Caribou Vs. Reindeer
Since Caribou and Reindeer are technically the same species, both sharing the scientific name Rangifer tarandus, much of the difference between the two animals come from the geographic regions they occupy. The name Reindeer perhaps has the longer history of the two, being used to describe the animal in its European, Scandinavian, and Asian ranges. Since being domesticated nearly 2000 years ago, however, these animals are now rarely found in the wild of these regions and are largely viewed as domesticated beasts of burden.
Here in North America, on the other hand, the name Reindeer is specifically reserved for the domesticated animals brought from overseas, while our native Caribou populations remain wild and have never been successfully domesticated.
Though geography may be the primary difference between the two animals, centuries of domestication has led the Reindeer to develop some distinguishable features from their North American brethren. The primary difference is in their size. Since the domesticated version of the animal is no longer required to make the long migration of wild Caribou, Reindeer tend to develop much shorter legs. Their bodies also tend to be stouter than those found in the wild and will produce much thicker hair. The breeding season of Reindeer has also deviated from their wild cousins, occurring about a month earlier than wild North American Caribou.
A Brief History of Reindeer Domestication
As mentioned above, the Reindeer’s variations from modern North American Caribou has primarily come from its relationship to man. One of the earliest documented cases of domestication occurred in central Russia roughly 2000 years ago by a group known as the Soyots. Since then, Reindeer herding has spread across Europe, Asia, and Scandinavia, providing generations of northern communities with food, clothes, transportation, and income.

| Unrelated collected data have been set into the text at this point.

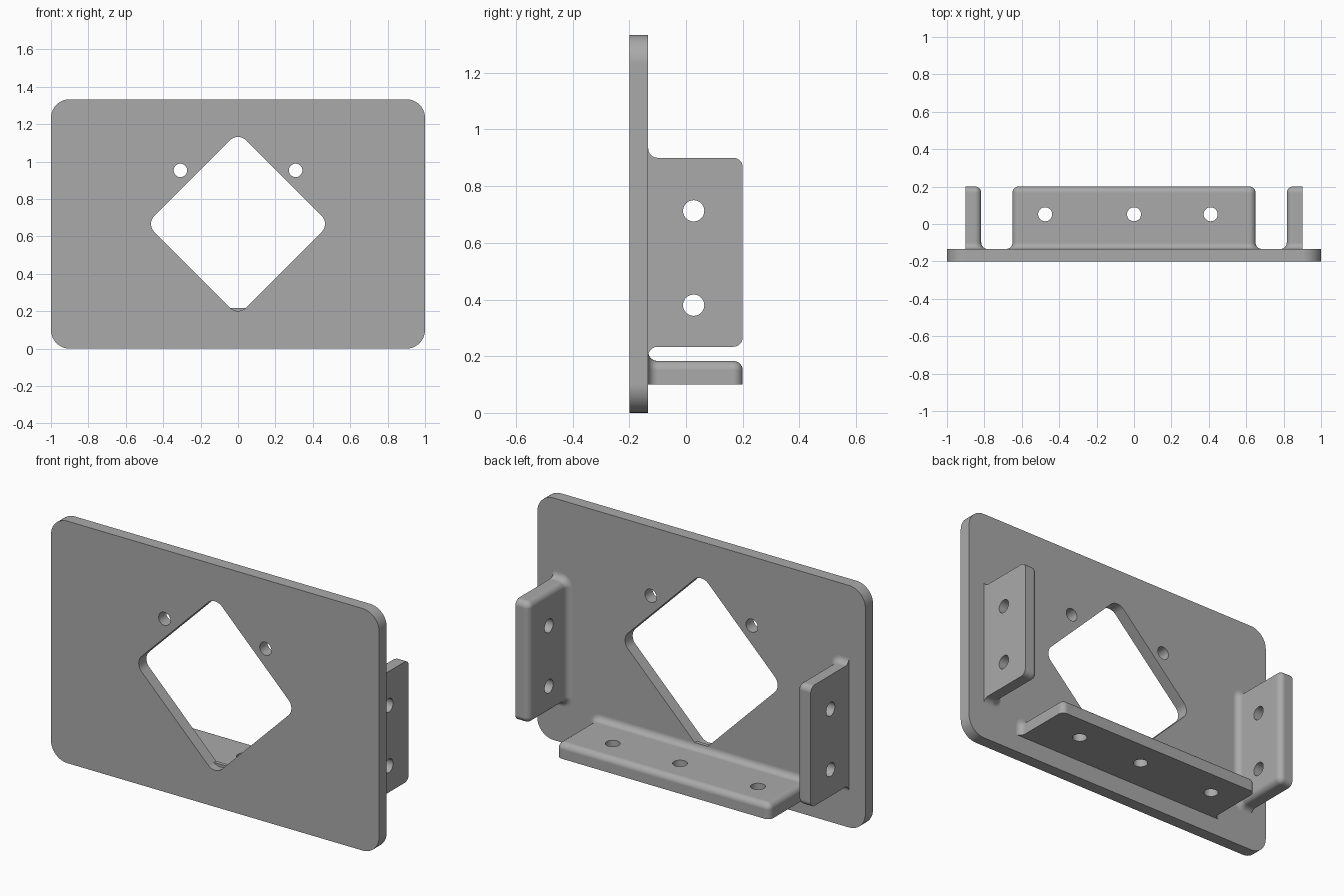
import bpy, bmesh, math
from mathutils import Matrix, Vector

cube = bpy.data.objects.get("Cube")
if cube:
    bpy.data.objects.remove(cube, do_unlink=True)

GREY = bpy.data.materials.new("plain grey")
GREY.use_nodes = True
GREY.diffuse_color = (0.4, 0.4, 0.4, 1)
GREY.node_tree.nodes["Principled BSDF"].inputs["Base Color"].default_value = (0.4, 0.4, 0.4, 1)

FRONT, BACK, TIP = -0.2, -0.1333, 0.2   # plate front, plate back, flange tip
THICK, FILLET, STEPS = 0.0833, 0.0333, 10


def loft(name, rings, matrix=Matrix()):
    """Skin a list of equal-length rings of points and cap both ends."""
    bm = bmesh.new()
    loops = [[bm.verts.new(matrix @ Vector(p)) for p in ring] for ring in rings]
    for a, b in zip(loops, loops[1:]):
        for i in range(len(a)):
            j = (i + 1) % len(a)
            bm.faces.new((a[i], a[j], b[j], b[i]))
    bm.faces.new(loops[0][::-1])
    bm.faces.new(loops[-1])
    bmesh.ops.recalc_face_normals(bm, faces=bm.faces)
    mesh = bpy.data.meshes.new(name)
    bm.to_mesh(mesh)
    bm.free()
    mesh.materials.append(GREY)
    obj = bpy.data.objects.new(name, mesh)
    bpy.context.collection.objects.link(obj)
    return obj


def arc(cx, cy, r, start, end):
    angles = [math.radians(start + (end - start) * i / STEPS) for i in range(STEPS + 1)]
    return [(cx + r * math.cos(a), cy + r * math.sin(a)) for a in angles]


def rounded_slab(name, width, height, r, y0, y1, tilt=0):
    """Rounded rectangle in the xz plane, extruded along y."""
    w, h = width / 2 - r, height / 2 - r
    pts = []
    for k, (sx, sz) in enumerate([(1, 1), (-1, 1), (-1, -1), (1, -1)]):
        pts += arc(sx * w, sz * h, r, 90 * k, 90 * k + 90)
    rings = [[(x, y, z) for x, z in pts] for y in (y0, y1)]
    place = Matrix.Translation((0, 0, 0.6667)) @ Matrix.Rotation(math.radians(tilt), 4, 'Y')
    return loft(name, rings, place)


def drill(center, axis, radius):
    """Round hole cutter along the given axis."""
    ring = arc(0, 0, radius, 0, 360)[:-1]
    fine = [p for i in range(4) for p in arc(0, 0, radius, 90 * i, 90 * i + 90)[:-1]]
    rot = Vector(axis).to_track_quat('Z', 'Y').to_matrix().to_4x4()
    return loft("hole_cutter", [[(x, y, z) for x, y in fine] for z in (-0.15, 0.15)],
                Matrix.Translation(center) @ rot)


def finish(obj, cutters):
    """Cut the openings, then shade smooth with sharp edges kept."""
    bpy.ops.object.select_all(action='DESELECT')
    bpy.context.view_layer.objects.active = obj
    obj.select_set(True)
    for c in cutters:
        mod = obj.modifiers.new("cut", 'BOOLEAN')
        mod.operation, mod.solver, mod.object = 'DIFFERENCE', 'EXACT', c
        bpy.ops.object.modifier_apply(modifier=mod.name)
        bpy.data.objects.remove(c, do_unlink=True)
    bpy.ops.object.shade_smooth_by_angle(angle=math.radians(30))
    mod = obj.modifiers.new("even shading", 'WEIGHTED_NORMAL')
    mod.keep_sharp = True


def flange(name, length, matrix):
    """Tab with a flat outer face, rounded inner edges and a fillet at its root.
    Local axes: x along the length, y through the thickness, z away from the plate."""
    depth = TIP - BACK
    stations = [(-0.02, FILLET)]
    for i in range(STEPS + 1):            # flared root
        a = math.pi / 2 * i / STEPS
        stations.append((FILLET * (1 - math.cos(a)), FILLET * (1 - math.sin(a))))
    for i in range(STEPS + 1):            # rounded tip
        a = math.pi / 2 * i / STEPS
        stations.append((depth - FILLET * (1 - math.sin(a)), -FILLET * 0.98 * (1 - math.cos(a))))
    rings = []
    for d, o in stations:
        half, r = length / 2 - FILLET, FILLET + o
        top = THICK - FILLET
        pts = [(half + r, 0)] + arc(half, top, r, 0, 90) + arc(-half, top, r, 90, 180) + [(-half - r, 0)]
        rings.append([(x, y, d) for x, y in pts])
    return loft(name, rings, matrix)


def frame(origin, x, y, z):
    m = Matrix((x, y, z)).transposed().to_4x4()
    return Matrix.Translation(origin) @ m


# Face plate with the diamond window and two small holes
plate = rounded_slab("face_plate", 2, 1.3333, 0.1, FRONT, BACK)
window = rounded_slab("window_cutter", 0.693, 0.693, 0.06, -0.4, 0, 45)
finish(plate, [window] + [drill((s * 0.308, -0.17, 0.953), (0, 1, 0), 0.036) for s in (-1, 1)])

# Side flanges, mirrored left and right
for s, side in ((1, "left"), (-1, "right")):
    tab = flange(side + "_flange", 0.6667,
                 frame((s * 0.9, BACK, 0.5667), (0, 0, 1), (-s, 0, 0), (0, 1, 0)))
    finish(tab, [drill((s * 0.86, 0.027, z), (1, 0, 0), 0.0375) for z in (0.38, 0.713)])

# Bottom flange with three holes
shelf = flange("bottom_flange", 1.3, frame((0, BACK, 0.1), (1, 0, 0), (0, 0, 1), (0, 1, 0)))
finish(shelf, [drill((x, 0.052, 0.14), (0, 0, 1), 0.0375) for x in (-0.475, 0, 0.41)])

Though Reindeer herding is far more common in the east, North America does have areas where the practice has begun taking hold. The herding of Reindeer in North America began in the late 1800s when the United States government introduced 1,250 domestic Reindeer to Alaska. These Reindeer were brought in from Siberia and were joined by groups of Native Siberians to teach Native Americans how to maintain herds of their own. This project resulted in multiple sustainable Reindeer herds being created in western Alaska, totalling 20 Reindeer herders and over 20,000 Reindeer in Alaska as of 2015.
How Reindeer Became Part of Christmas
Reindeer and man may have been interacting for nearly 2000 years, but it is only in the last 200 or so that they have been associated with Santa and Christmas.
Perhaps the earliest example of Reindeer being associated with Christmas was in 1821 when a New York writer named William Gilley included them in his Christmas-themed children’s story which credited them for pulling Santa’s sleigh. The author would later write that the inspiration for this eventual legendary pairing came from his knowledge of Arctic European Reindeer herds. Just one year after Gillis published his story, Clement Clarke Moore published his famous The Night Before Christmas, solidifying the Reindeer’s place in Christmas lore for generations to come.
Merry Christmas from the Fish’n Canada team!!